So no matter what your opinion on what the fate of the region, stay safe out there!
Meet Matthew Murtha, the presenter of Technically Funny and find out about his experience of Barcelona and working for our radio station
I had visited Barcelona twice before for the Primavera Sound Festival and fell in love with its rich history and culture. When the time came to relocate and continue my research in neural epigenetics, Barcelona was naturally on the top of my list. I was able to quickly find a renown lab that would accommodate me and won funding from the European Research Council to investigate how the genome becomes misregulated in autism spectrum disorders.
Since being here I have fallen in with the arts scene and taken up performing stand up comedy. Blending my passion for science with comedy has given me new purpose and a focus on scientific communications and outreach. Barcelona City FM provides the perfect environment to practice this craft with its reach of tens of thousands of people. In this respect, Barcelona has allowed me to achieve dreams I had not even been aware of!

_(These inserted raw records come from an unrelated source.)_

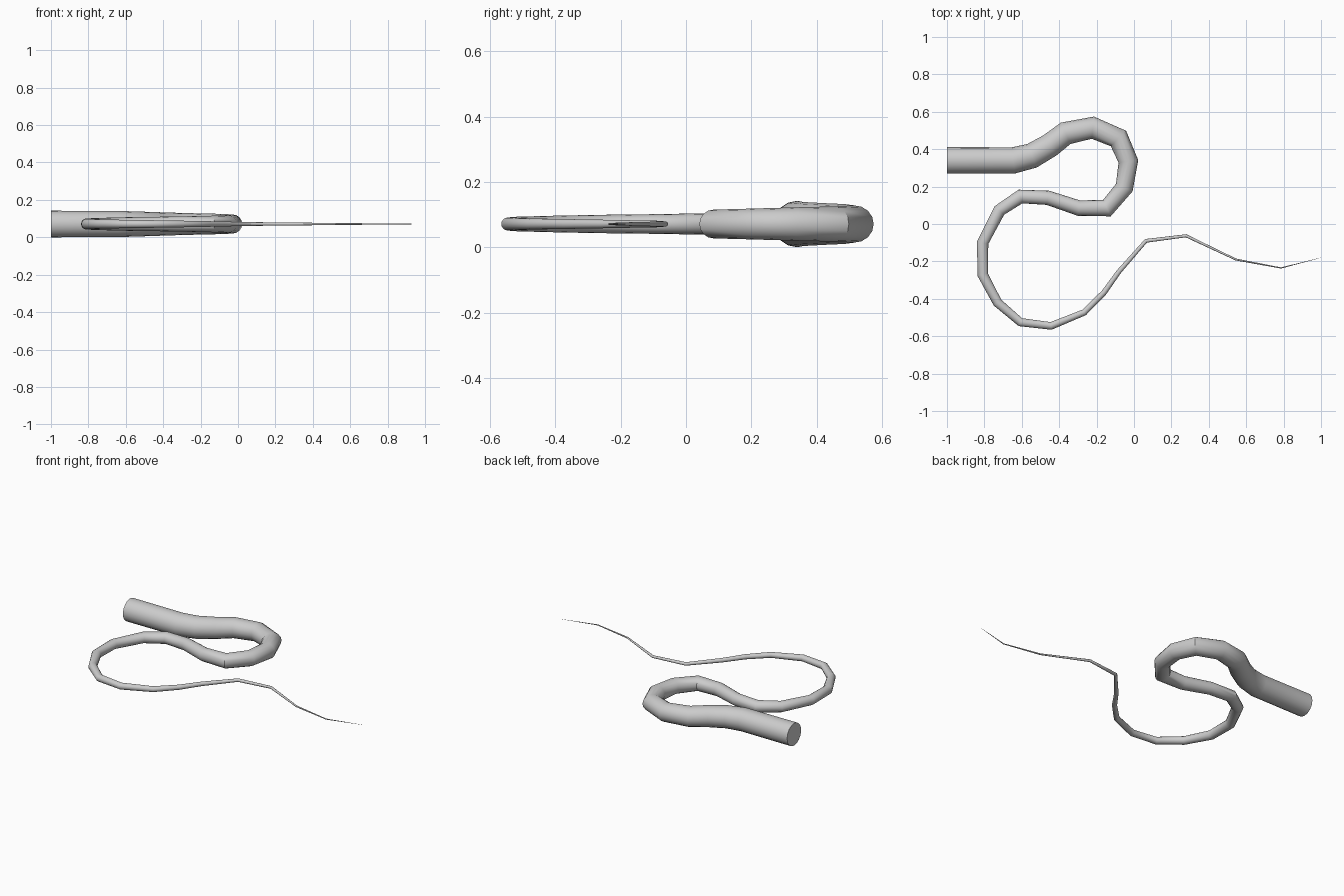
import bpy, bmesh, math
from mathutils import Vector

if "Cube" in bpy.data.objects:
    bpy.data.objects.remove(bpy.data.objects["Cube"])

SIDES = 16
HEIGHT = 0.071

# Centre line of the tail: x, y, radius
PATH = [
    (-1.0, 0.34, 0.071), (-0.645, 0.34, 0.070), (-0.545, 0.365, 0.067),
    (-0.45, 0.42, 0.064), (-0.365, 0.485, 0.061), (-0.22, 0.515, 0.057),
    (-0.083, 0.457, 0.054), (-0.030, 0.335, 0.051), (-0.052, 0.195, 0.047),
    (-0.145, 0.085, 0.044), (-0.295, 0.085, 0.041), (-0.46, 0.14, 0.038),
    (-0.607, 0.147, 0.036), (-0.72, 0.072, 0.033), (-0.809, -0.1, 0.030),
    (-0.809, -0.27, 0.028), (-0.73, -0.42, 0.025), (-0.607, -0.525, 0.022),
    (-0.444, -0.545, 0.020), (-0.267, -0.473, 0.017), (-0.16, -0.366, 0.015),
    (-0.08, -0.254, 0.013), (0.064, -0.09, 0.010), (0.278, -0.063, 0.008),
    (0.545, -0.19, 0.005), (0.786, -0.235, 0.003), (1.0, -0.18, 0.0005),
]

pts = [Vector((x, y, HEIGHT)) for x, y, r in PATH]
bm = bmesh.new()
rings = []

# Mitred rings along the centre line
for i, p in enumerate(pts):
    before = (p - pts[i - 1]).normalized() if i > 0 else None
    after = (pts[i + 1] - p).normalized() if i < len(pts) - 1 else None
    before, after = before or after, after or before
    tangent = (before + after).normalized()
    side = Vector((-tangent.y, tangent.x, 0)) / tangent.dot(after)
    r = PATH[i][2]
    rings.append([bm.verts.new(p + side * r * math.cos(a) + Vector((0, 0, r * math.sin(a))))
                  for a in (2 * math.pi * k / SIDES for k in range(SIDES))])

# Skin and end caps
for a, b in zip(rings, rings[1:]):
    for k in range(SIDES):
        n = (k + 1) % SIDES
        bm.faces.new((a[k], a[n], b[n], b[k]))
bm.faces.new(rings[0])
bm.faces.new(rings[-1])
bmesh.ops.recalc_face_normals(bm, faces=bm.faces)

mesh = bpy.data.meshes.new("tapered_tail")
bm.to_mesh(mesh)
bm.free()
tail = bpy.data.objects.new("tapered_tail", mesh)
bpy.context.collection.objects.link(tail)
bpy.context.view_layer.objects.active = tail
tail.select_set(True)
bpy.ops.object.shade_smooth_by_angle(angle=math.radians(35))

How many pro Spanish unity protestors were there on Sunday on Via Laietana, 350,000 or 950,000? Depends on who you speak to and which newspaper you read. Whatever your point of view there were a lot and enough to remind us that Catalonia is fundamentally divided on independence.
Spanish national broadcasters continue to report on the list of Catalan based companies that are leaving, most notably La Caixa, Sabadell and Fenosa is this a real economic problem or fearmongering by scared anti-independence campaigners? The economic impact of transferring your headquarters is limited to taxation on profit. Services don’t move, employees mainly don’t move and many of the shareholders receiving dividends were not here anyway. That being said the symbolism of Catalonia’s largest companies leaving should be a wake-up call that leaving Spain and therefore the EU, UN and WTO is a big deal and one which should and would take years to fully negotiate and implement.

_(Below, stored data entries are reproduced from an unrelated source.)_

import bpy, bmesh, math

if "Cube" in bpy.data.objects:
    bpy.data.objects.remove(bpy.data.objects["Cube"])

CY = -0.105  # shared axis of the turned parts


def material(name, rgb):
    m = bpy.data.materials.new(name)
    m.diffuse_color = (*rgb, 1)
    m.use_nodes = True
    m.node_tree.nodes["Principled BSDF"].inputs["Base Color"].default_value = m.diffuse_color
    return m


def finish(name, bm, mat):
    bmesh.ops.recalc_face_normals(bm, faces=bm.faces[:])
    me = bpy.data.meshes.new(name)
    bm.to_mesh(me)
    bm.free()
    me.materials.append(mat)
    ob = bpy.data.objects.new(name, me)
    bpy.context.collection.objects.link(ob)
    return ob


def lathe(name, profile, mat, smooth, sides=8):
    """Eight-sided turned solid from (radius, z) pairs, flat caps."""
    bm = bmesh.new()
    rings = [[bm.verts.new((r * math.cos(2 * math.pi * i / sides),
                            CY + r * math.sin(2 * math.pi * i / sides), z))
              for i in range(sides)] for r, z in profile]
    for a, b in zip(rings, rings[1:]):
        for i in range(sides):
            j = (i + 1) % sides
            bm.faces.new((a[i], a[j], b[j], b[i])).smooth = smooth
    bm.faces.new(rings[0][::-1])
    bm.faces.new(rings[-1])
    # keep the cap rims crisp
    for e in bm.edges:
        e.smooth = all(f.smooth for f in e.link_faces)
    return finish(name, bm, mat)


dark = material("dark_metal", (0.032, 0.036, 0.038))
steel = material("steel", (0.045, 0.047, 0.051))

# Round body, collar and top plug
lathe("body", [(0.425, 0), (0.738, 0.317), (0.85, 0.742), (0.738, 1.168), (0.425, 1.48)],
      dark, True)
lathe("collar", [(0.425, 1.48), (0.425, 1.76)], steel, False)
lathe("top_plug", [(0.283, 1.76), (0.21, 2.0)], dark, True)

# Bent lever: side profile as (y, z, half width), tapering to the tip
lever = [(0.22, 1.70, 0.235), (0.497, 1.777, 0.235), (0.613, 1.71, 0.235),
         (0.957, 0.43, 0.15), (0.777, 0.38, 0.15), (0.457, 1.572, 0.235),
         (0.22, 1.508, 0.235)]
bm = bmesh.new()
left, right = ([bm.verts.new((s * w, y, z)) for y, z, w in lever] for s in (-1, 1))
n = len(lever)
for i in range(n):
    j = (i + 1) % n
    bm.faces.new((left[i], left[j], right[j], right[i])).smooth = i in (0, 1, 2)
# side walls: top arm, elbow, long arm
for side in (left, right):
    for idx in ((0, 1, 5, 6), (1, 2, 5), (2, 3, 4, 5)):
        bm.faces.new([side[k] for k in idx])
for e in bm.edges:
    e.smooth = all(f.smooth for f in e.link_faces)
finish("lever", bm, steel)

If Puigdement on Tuesday formally announces the results of the referendum, for which the local press indicate 90% voted “si”, and remains true to his campaign promise, this would give him 48 hours to make a formal declaration of independence. The ball would be in Rajoy’s court to impede this, either by carrot, with an offer of dialogue or by stick by arresting, or threatening to arrest, members of the Catalan parliament.
The Newspapers today are full of the economic ramifications of the uncertainty created by the moves towards independence. The two largest banks have grabbed the headlines with Sabadell announcing a move to Alicante and the board of directors of La Caixa will meet today to discuss a move to Palma. We should not be surprised by this, financial services value the ability to sell their services to the widest possible audience without barriers and will move to the largest centralised market available.
Meanwhile, the chief of Mossos, Josep Lluís Trapero heralded by many Catalans as a hero for not ordering police to violently remove voters last weekend is now being prosecuted for sedition by Madrid for failing in his duties. A reminder that despite many locals considering the Mossos d’esquadra as being a “local” police force they still fall under Spanish law and therefore accountable to the Spanish public prosecutor.
Expect to see a big pro-unity protest on Sunday, this time organised by the SCC, but Monday will be the real show-down, we know that the Constitutional court has ruled that Monday’s parliamentary session where Pugidemont was expected to make a unilateral declaration of independence has been ruled illegal. So if it goes ahead we may see Policia Nacional intervene and arrest members of the Catalan Parliament which in turn will provoke many pro-nationalist Catalans to take to the streets.